The Pittsburgh Pirates drafted catcher Wyatt Mathisen with the 69th overall pick in the second round of the 2012 MLB Draft. Mathisen was considered the top high school catching prospect in the draft, and unlike a lot of high school catchers, projects to remain behind the plate.
He has a plus arm and good intangibles. He’s athletic enough that his team used him more as a shortstop this year, although he has what it takes to be a catcher. It’s not unusual for prep teams to play their best athlete at shortstop. Mathisen’s upside is probably better as a catcher.
He’s got the potential to hit for average and power. Mathisen has a commitment to the University of Texas, which means he could be the next in a line of players to break their Texas commitment and join the Pirates, joining Josh Bell, Colton Cain, and Robbie Grossman.
I had Mathisen in my fifth tier of my rankings, which was designated as guys who would be worthy of the compensation pick. He’s a good value in the second round, and fills a system need as the Pirates are thin at the catcher position. As a prep guy, he probably won’t move quickly through the system, so for the short-term the Pirates are still counting on Tony Sanchez. But due to the lack of depth in the system, Mathisen becomes the number two or three catching prospect, depending on how high you are on Ramon Cabrera.
UPDATE 1:41 PM: Good article here on Mathisen. He’s quoted as saying he wants to start his career early if he gets drafted high. He said he expected to go in the second or third rounds, so I’m guessing that means he’ll now be looking to start his career. A scout in the article is quoted as saying he wants to sign. So it doesn’t sound like it will be hard to break that commitment to the University of Texas.

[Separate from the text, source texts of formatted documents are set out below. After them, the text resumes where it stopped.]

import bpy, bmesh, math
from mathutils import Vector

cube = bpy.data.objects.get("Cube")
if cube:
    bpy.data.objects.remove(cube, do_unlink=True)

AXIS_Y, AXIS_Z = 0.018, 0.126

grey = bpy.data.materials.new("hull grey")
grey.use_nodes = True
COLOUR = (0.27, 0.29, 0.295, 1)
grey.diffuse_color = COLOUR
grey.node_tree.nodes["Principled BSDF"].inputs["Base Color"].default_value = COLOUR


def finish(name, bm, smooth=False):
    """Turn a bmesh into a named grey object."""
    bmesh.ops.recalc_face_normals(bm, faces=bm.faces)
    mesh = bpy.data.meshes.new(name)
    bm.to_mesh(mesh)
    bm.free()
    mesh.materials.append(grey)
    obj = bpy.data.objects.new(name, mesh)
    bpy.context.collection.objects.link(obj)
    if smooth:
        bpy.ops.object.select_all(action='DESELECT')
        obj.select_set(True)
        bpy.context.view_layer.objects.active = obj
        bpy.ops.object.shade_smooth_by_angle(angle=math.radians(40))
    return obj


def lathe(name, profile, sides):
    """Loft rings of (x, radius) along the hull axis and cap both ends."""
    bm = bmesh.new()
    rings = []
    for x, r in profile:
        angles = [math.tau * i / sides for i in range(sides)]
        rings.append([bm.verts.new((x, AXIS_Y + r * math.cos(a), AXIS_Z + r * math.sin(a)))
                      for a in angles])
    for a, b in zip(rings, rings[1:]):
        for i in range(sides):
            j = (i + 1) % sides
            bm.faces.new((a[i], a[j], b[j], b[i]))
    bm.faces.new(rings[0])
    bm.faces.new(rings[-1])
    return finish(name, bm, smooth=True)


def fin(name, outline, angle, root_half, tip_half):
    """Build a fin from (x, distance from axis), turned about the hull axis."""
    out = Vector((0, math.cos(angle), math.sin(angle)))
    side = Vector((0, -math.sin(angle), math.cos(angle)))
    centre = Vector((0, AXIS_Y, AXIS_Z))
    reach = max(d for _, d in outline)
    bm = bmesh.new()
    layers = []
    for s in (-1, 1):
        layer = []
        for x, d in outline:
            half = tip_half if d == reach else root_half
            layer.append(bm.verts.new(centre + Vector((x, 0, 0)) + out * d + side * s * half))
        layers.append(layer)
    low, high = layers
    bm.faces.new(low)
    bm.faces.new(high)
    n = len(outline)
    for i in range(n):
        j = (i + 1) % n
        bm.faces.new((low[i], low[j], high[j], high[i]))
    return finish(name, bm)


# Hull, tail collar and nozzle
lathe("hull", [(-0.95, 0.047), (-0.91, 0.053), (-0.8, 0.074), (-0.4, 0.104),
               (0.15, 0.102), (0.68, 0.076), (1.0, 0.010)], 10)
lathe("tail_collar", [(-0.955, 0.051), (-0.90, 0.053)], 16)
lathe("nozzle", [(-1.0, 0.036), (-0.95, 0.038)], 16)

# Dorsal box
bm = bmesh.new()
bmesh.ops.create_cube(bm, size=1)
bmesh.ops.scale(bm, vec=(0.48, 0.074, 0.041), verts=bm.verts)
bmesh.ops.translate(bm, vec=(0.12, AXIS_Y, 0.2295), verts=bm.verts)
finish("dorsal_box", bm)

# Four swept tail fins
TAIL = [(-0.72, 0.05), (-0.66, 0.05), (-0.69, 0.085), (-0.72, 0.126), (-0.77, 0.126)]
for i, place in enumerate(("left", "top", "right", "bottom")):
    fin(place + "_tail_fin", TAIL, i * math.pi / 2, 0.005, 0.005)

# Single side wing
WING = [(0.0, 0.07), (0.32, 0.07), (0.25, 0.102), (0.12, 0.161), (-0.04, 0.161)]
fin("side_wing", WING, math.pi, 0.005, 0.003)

The article also has a good look at his playing time at shortstop, despite the fact that he’s viewed in the draft as a catcher. It was mentioned that he probably would have gone higher if he caught more often. That’s not the first time I’ve seen this mentioned. Seems like a good upside pick, especially if his tools really translate well behind the plate.